Pagosa's Past: Trailin’ the Piedra River East Fork

2020/07/oldtimer-AAAAgordon-196x300.gif Photo courtesy John Motter
Henry Gordon was an old-time cowboy who homesteaded on Gordon Creek in O’Neal Park. He was a bachelor who lived to an old age, raising beef on his ranch.[/caption]

By John M. Motter

PREVIEW Columnist

Have you ever had a strong yearning that wouldn’t go away? A few years ago, I had a good job at Disneyland and a nice house in a nice neighborhood in southern California. I was living the epitome of the American Dream. But, I had grown up in rural southern Oregon picking wild blackberries and exploring wilderness trails. The yearning to move back to the country wouldn’t go away; you could say the yearnin’ kept’a yankin’.

I had the start of a young family with its attendant responsibilities. I knew jobs in the country were scarce and low paying. Flash! My solution was to enroll in and complete correspondence courses in wildlife management and parks management. 

Shortly after I completed the courses, the Colorado Parks and Wildlife Management Department announced their intent to hire managers for about a dozen state parks. Along with several hundred other applicants, mostly with college degrees, I underwent oral and written testing for the positions. I finished eighth and chose to go to newly opened Navajo Lake State Park. You didn’t ask, but that’s how I got here.
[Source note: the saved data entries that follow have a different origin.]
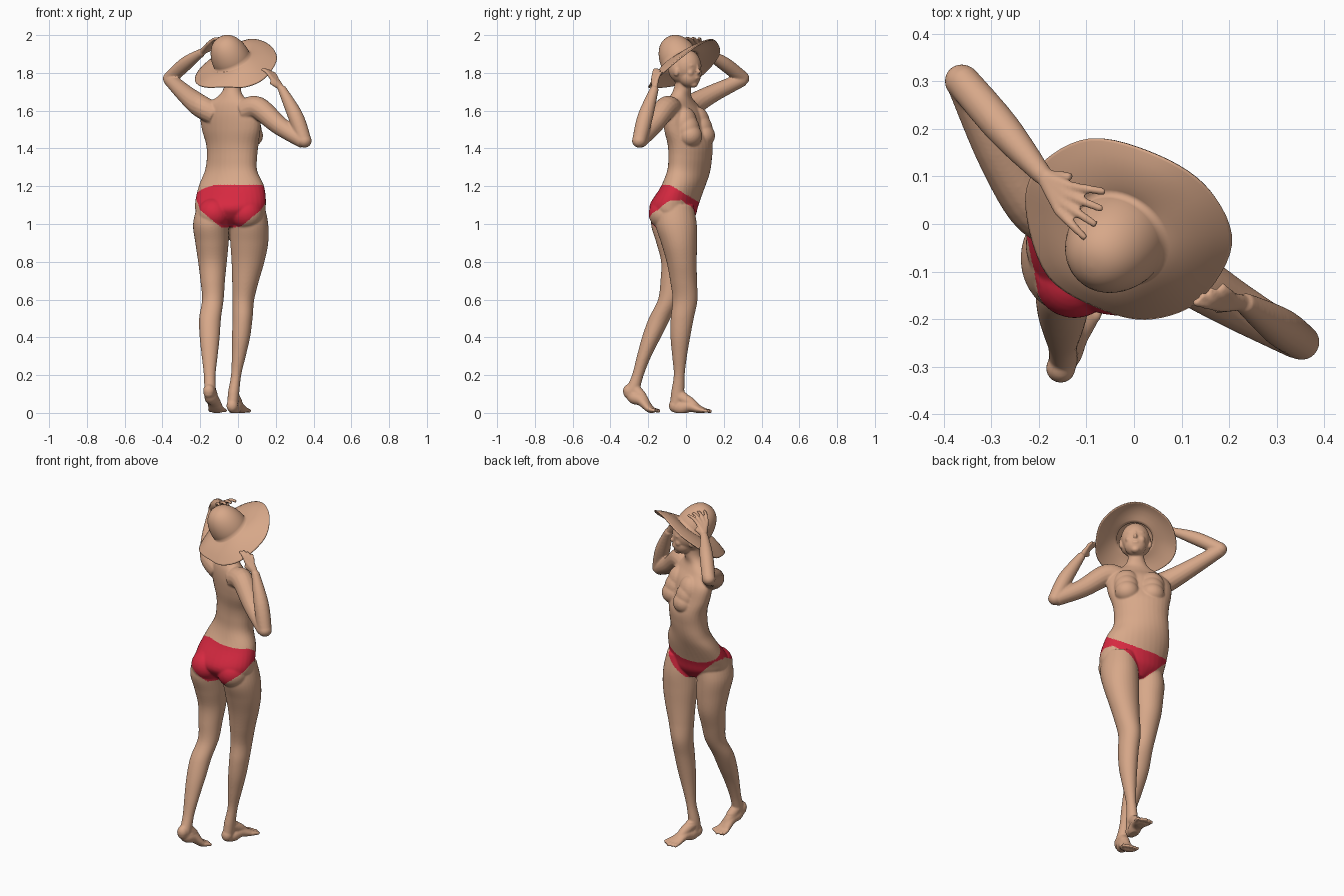
import bpy, bmesh, math
from mathutils import Vector, Matrix

if "Cube" in bpy.data.objects:
    bpy.data.objects.remove(bpy.data.objects["Cube"])

def material(name, rgb):
    m = bpy.data.materials.new(name)
    m.diffuse_color = (*rgb, 1)
    m.use_nodes = True
    m.node_tree.nodes["Principled BSDF"].inputs["Base Color"].default_value = m.diffuse_color
    return m

SKIN = material("warm skin", (0.68, 0.39, 0.25))
RED = material("red cloth", (0.68, 0.022, 0.052))

def spline(rows, n=6, closed=False):
    """Catmull-Rom through rows of any width."""
    out, k = [], len(rows)
    get = (lambda i: rows[i % k]) if closed else (lambda i: rows[min(max(i, 0), k - 1)])
    for i in range(k if closed else k - 1):
        for j in range(n):
            t = j / n
            out.append([0.5 * (2*b + (c - a)*t + (2*a - 5*b + 4*c - d)*t*t + (3*b - a - 3*c + d)*t**3)
                        for a, b, c, d in zip(get(i-1), get(i), get(i+1), get(i+2))])
    if not closed:
        out.append(list(rows[-1]))
    return out

def loft(bm, rings, caps=True):
    vs = [[bm.verts.new(p) for p in r] for r in rings]
    n = len(vs[0])
    for a, b in zip(vs, vs[1:]):
        for i in range(n):
            bm.faces.new((a[i], a[(i+1) % n], b[(i+1) % n], b[i]))
    if caps:
        bm.faces.new(vs[0][::-1])
    bm.faces.new(vs[-1])

def ring(c, u, v, n=32):
    return [c + u*math.cos(2*math.pi*i/n) + v*math.sin(2*math.pi*i/n) for i in range(n)]

def stack(bm, rows):
    """Rows of z, cx, cy, half width, half depth, yaw in degrees."""
    rings = []
    for z, x, y, a, b, yaw in spline(rows):
        s, c = math.sin(math.radians(yaw)), math.cos(math.radians(yaw))
        rings.append(ring(Vector((x, y, z)), Vector((c, -s, 0))*a, Vector((s, c, 0))*b))
    loft(bm, rings)

def tube(bm, rows, n=6):
    """Rows of x, y, z, side radius, upright radius."""
    rows = spline([r if len(r) == 5 else (*r, r[3]) for r in rows], n)
    pts = [Vector(r[:3]) for r in rows]
    rings = []
    for i, r in enumerate(rows):
        t = (pts[min(i+1, len(pts)-1)] - pts[max(i-1, 0)]).normalized()
        side = t.cross(Vector((0, 0, 1))).normalized()
        rings.append(ring(pts[i], side*r[3], side.cross(t)*r[4], 16))
    loft(bm, rings)

def ball(bm, c, radii, yaw=0):
    m = Matrix.Translation(c) @ Matrix.Rotation(-math.radians(yaw), 4, 'Z') @ Matrix.Diagonal((*radii, 1))
    bmesh.ops.create_uvsphere(bm, u_segments=28, v_segments=16, radius=1, matrix=m)

def hand(bm, wrist, knuckle, tip, spread, thumb):
    w, k, t, s = map(Vector, (wrist, knuckle, tip, spread))
    for i in (-1.5, -0.5, 0.5, 1.5):
        a, b = k + s*i*0.55, t + s*i - (t - k)*.1*abs(i)
        mid = (a + b)/2 + Vector((0, 0, 0.01))
        tube(bm, [(*w, .016), (*((w + a)/2), .014), (*a, .011)], 3)
        tube(bm, [(*a, .0105), (*mid, .0095), (*b, .008)], 4)
    tube(bm, [(*w, .014), (*((w + Vector(thumb))/2), .012), (*thumb, .009)], 4)

def foot(bm, heel, ankle, ball_pt, toe):
    h, a, b, t = map(Vector, (heel, ankle, ball_pt, toe))
    tube(bm, [(*h, .022, .026), (*(h.lerp(b, .25)), .034, .036), (*(h.lerp(b, .6) + Vector((0, 0, .012))), .035, .03),
              (*b, .043, .02), (*(b.lerp(t, .4)), .04, .013)])
    tube(bm, [(*a, .03), (*(a.lerp(b, .5) + Vector((0, 0, .005))), .028), (*b, .022, .014)])
    ball(bm, h + Vector((0, 0, .008)), (.031, .031, .036))
    side = (t - b).cross(Vector((0, 0, 1))).normalized()
    for i in range(-2, 3):
        p = b + side*i*.017
        q = t + side*i*.021 - (t - b)*.12*abs(i)
        tube(bm, [(*p, .011), (*((p + q)/2), .0105), (*q, .0095)], 3)

body = bmesh.new()
# Torso and neck
stack(body, [(.985, -.04, -.05, .05, .06, 0), (1.04, -.04, -.062, .167, .11, 6), (1.1, -.04, -.063, .19, .126, 12),
             (1.2, -.035, -.015, .18, .106, 20), (1.28, -.037, .014, .153, .095, 32), (1.35, -.032, .022, .148, .096, 35),
             (1.42, -.03, .022, .155, .097, 35), (1.5, -.036, .004, .174, .09, 32), (1.58, -.04, -.01, .176, .083, 29),
             (1.635, -.042, -.026, .14, .064, 27), (1.675, -.038, -.028, .075, .05, 30),
             (1.72, -.03, -.018, .046, .046, 38), (1.8, -.02, -.008, .045, .045, 40)])
for x, y in ((.066, .02), (-.055, .088)):
    ball(body, (x, y, 1.468), (.067, .066, .062), 34)
    ball(body, (x - .008, y - .012, 1.5), (.068, .064, .078), 34)
    ball(body, (x - .018, y - .026, 1.53), (.072, .062, .09), 34)
for x in (-.125, .045):
    ball(body, (x, -.11, 1.055), (.088, .088, .085))
# Legs
stack(body, [(1.1, -.125, -.07, .09, .1, 0), (1.0, -.143, -.073, .095, .112, 0), (.9, -.138, -.06, .088, .097, 0),
             (.8, -.135, -.052, .076, .08, 0), (.7, -.134, -.068, .065, .067, 0), (.6, -.133, -.09, .057, .058, 0),
             (.5, -.148, -.14, .058, .057, 0), (.4, -.15, -.183, .053, .05, 0), (.3, -.15, -.222, .042, .038, 0),
             (.2, -.15, -.255, .031, .031, 0), (.12, -.148, -.283, .03, .037, 0), (.09, -.148, -.29, .024, .03, 0)])
stack(body, [(1.1, .05, -.06, .09, .1, 0), (1.0, .06, -.053, .1, .11, 0), (.9, .06, -.037, .1, .095, 0),
             (.8, .053, -.023, .087, .08, 0), (.7, .04, -.013, .071, .071, 0), (.6, .028, -.005, .058, .066, 0),
             (.5, .024, -.02, .053, .061, 0), (.4, .016, -.03, .048, .052, 0), (.3, .004, -.034, .037, .039, 0),
             (.2, -.01, -.036, .027, .029, 0), (.1, -.024, -.045, .03, .035, 0), (.03, -.028, -.054, .027, .032, 0)])
foot(body, (-.154, -.303, .108), (-.147, -.27, .125), (-.115, -.19, .024), (-.102, -.138, .012))
foot(body, (-.03, -.06, .034), (-.022, -.035, .09), (.012, .075, .021), (.026, .137, .011))
# Arms and hands
tube(body, [(-.12, 0, 1.58, .06), (-.2, .03, 1.625, .06), (-.28, .14, 1.69, .048), (-.36, .3, 1.765, .036)])
tube(body, [(-.363, .303, 1.77, .036), (-.275, .2, 1.85, .037), (-.19, .1, 1.91, .021)])
ball(body, (-.362, .3, 1.77), (.036, .036, .034))
tube(body, [(.03, -.07, 1.6, .06), (.105, -.105, 1.615, .06), (.22, -.175, 1.52, .05), (.347, -.247, 1.437, .039)])
tube(body, [(.352, -.248, 1.437, .038), (.305, -.215, 1.57, .041), (.23, -.165, 1.72, .022)])
ball(body, (.352, -.248, 1.44), (.038, .038, .036))
hand(body, (-.19, .1, 1.91), (-.145, .052, 1.955), (-.068, .012, 1.985), (-.014, -.033, 0), (-.13, .1, 1.93))
hand(body, (.23, -.165, 1.72), (.194, -.165, 1.765), (.146, -.143, 1.82), (.019, .012, -.006), (.17, -.18, 1.75))
# Head, hair, jaw, brow, nose, lips, ears: placed as right, forward, up
HEAD, YAW = Vector((-.008, .002, 1.815)), 40
cs, sn = math.cos(math.radians(YAW)), math.sin(math.radians(YAW))
for r, f, u, radii in ((0, 0, .02, (.078, .08, .09)), (0, -.025, .01, (.088, .07, .085)), (0, .022, -.035, (.06, .058, .058)),
                       (0, .05, -.075, (.024, .022, .018)), (0, .062, .025, (.05, .017, .012)), (0, .083, -.008, (.01, .014, .014)),
                       (0, .076, .01, (.008, .01, .022)), (0, .075, -.042, (.02, .01, .008)),
                       (.033, .058, -.015, (.02, .016, .02)), (-.033, .058, -.015, (.02, .016, .02)),
                       (.08, -.005, -.01, (.009, .016, .024)), (-.08, -.005, -.01, (.009, .016, .024))):
    ball(body, HEAD + Vector((r*cs + f*sn, -r*sn + f*cs, u)), radii, YAW)

# Blend the overlapping parts into one skin
bmesh.ops.recalc_face_normals(body, faces=body.faces)
mesh = bpy.data.meshes.new("parts")
body.to_mesh(mesh)
body.free()
figure = bpy.data.objects.new("figure", mesh)
bpy.context.collection.objects.link(figure)
mod = figure.modifiers.new("blend", 'REMESH')
mod.mode, mod.voxel_size = 'VOXEL', .0048
mod = figure.modifiers.new("soften", 'SMOOTH')
mod.factor, mod.iterations = .5, 8
skin = bpy.data.meshes.new_from_object(figure.evaluated_get(bpy.context.evaluated_depsgraph_get()))
figure.modifiers.clear()
figure.data = skin
skin.materials.clear()
skin.materials.append(SKIN)
skin.materials.append(RED)
for v in skin.vertices:
    v.co.z = max(v.co.z, .004) - .004 * (v.co.z < .1)

# Briefs: faces between a sloping waistline and the leg openings
for p in skin.polygons:
    x, y, z = p.center
    p.use_smooth = True
    dx = abs(x + .04)
    top = min(1.207, 1.207 - .6*(y + .085))
    t = min(1, max(0, (y + .15) / .12))
    low = .983 + (1 - t)*.82*max(0, dx - .05) + t*1.0*max(0, dx - .025)
    if min(low, 1.128) < z < top:
        p.material_index = 1

# Sun hat: wavy brim edge lofted to a tilted domed crown
edge = spline([(.205, -.04, 1.87), (.16, .07, 1.95), (.055, .143, 1.975), (-.09, .18, 1.91), (-.2, .12, 1.82),
               (-.225, .03, 1.755), (-.178, -.11, 1.725), (-.06, -.18, 1.725), (.04, -.197, 1.725), (.14, -.155, 1.77)],
              6, True)
edge = [Vector(p) for p in edge]
C, N = Vector((-.03, -.03, 1.86)), Vector((-.4, -.4, .82)).normalized()
dirs = []
for p in edge:
    d = p - C
    d.z = 0
    d.z = -(d.x*N.x + d.y*N.y) / N.z
    dirs.append(d.normalized())
rings = []
for t in (0, .05, .25, .5, .75, .9):
    rings.append([e.lerp(C + d*.1, t) + Vector((0, 0, .012*math.sin(math.pi*t))) for e, d in zip(edge, dirs)])
for i in range(10):
    t = math.radians(9*i)
    rings.append([C + d*.1*math.cos(t)**.85 + N*.148*math.sin(t) for d in dirs])
rings.append([C + d*.003 + N*.148 for d in dirs])
bm = bmesh.new()
loft(bm, rings, False)
bmesh.ops.recalc_face_normals(bm, faces=bm.faces)
for f in bm.faces:
    f.smooth = True
mesh = bpy.data.meshes.new("sun_hat")
bm.to_mesh(mesh)
bm.free()
mesh.materials.append(SKIN)
hat = bpy.data.objects.new("sun_hat", mesh)
bpy.context.collection.objects.link(hat)
mod = hat.modifiers.new("thickness", 'SOLIDIFY')
mod.thickness, mod.offset = .007, 0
As I settled into my new job at Arboles, I couldn’t help yearning, staring eastward at the long range of mountains making up the Continental Divide. One of the part-time employees told me how to find the trail following the East Fork of the Piedra into those mountains. My first adventures into the mountains were into that East Fork canyon. It was a tough hike starting with a steep climb. I carried a 40-pound pack. Once the trail leveled off beside a spectacular waterfall, there was a tin cup, hanging from a tree beside Tin Cup Creek. The sparkling creek supplied a better drink than any bar anywhere.

Fishing was great because not many folks were willing to burn the sweat necessary to get up there and so the stream was not fished out. No fish tastes better than a cutthroat trout cooked over a campfire. Drifting an American Beauty or mosquito fly tied on a number 22 barbed hook worked every time. Many a night, I poked a willow stick into a biscuit, balanced a frying pan on a rock at the edge of the campfire, feasted and then climbed into my sleeping bag.

An owl hooted and coyotes barked as I dozed off, stretched out on my back watching for shooting stars in the night sky. I woke at first light, fried eggs and bacon, washed the dishes, put out the fire and did some exploring. Rumor had it that a cache of gold had been hidden in that canyon. I never found it, but enjoyed looking at the wildflowers, rocks, etc. I did find a flint arrowhead which someone told me was the kind used by Pueblo Indians to hunt birds.

As time went by, I ascended, fished in and slept beside all of the rivers in this area. I fished the lakes as well, but without much success. Even today, when this old man daydreams, fishing up the Piedra East Forks tops the list.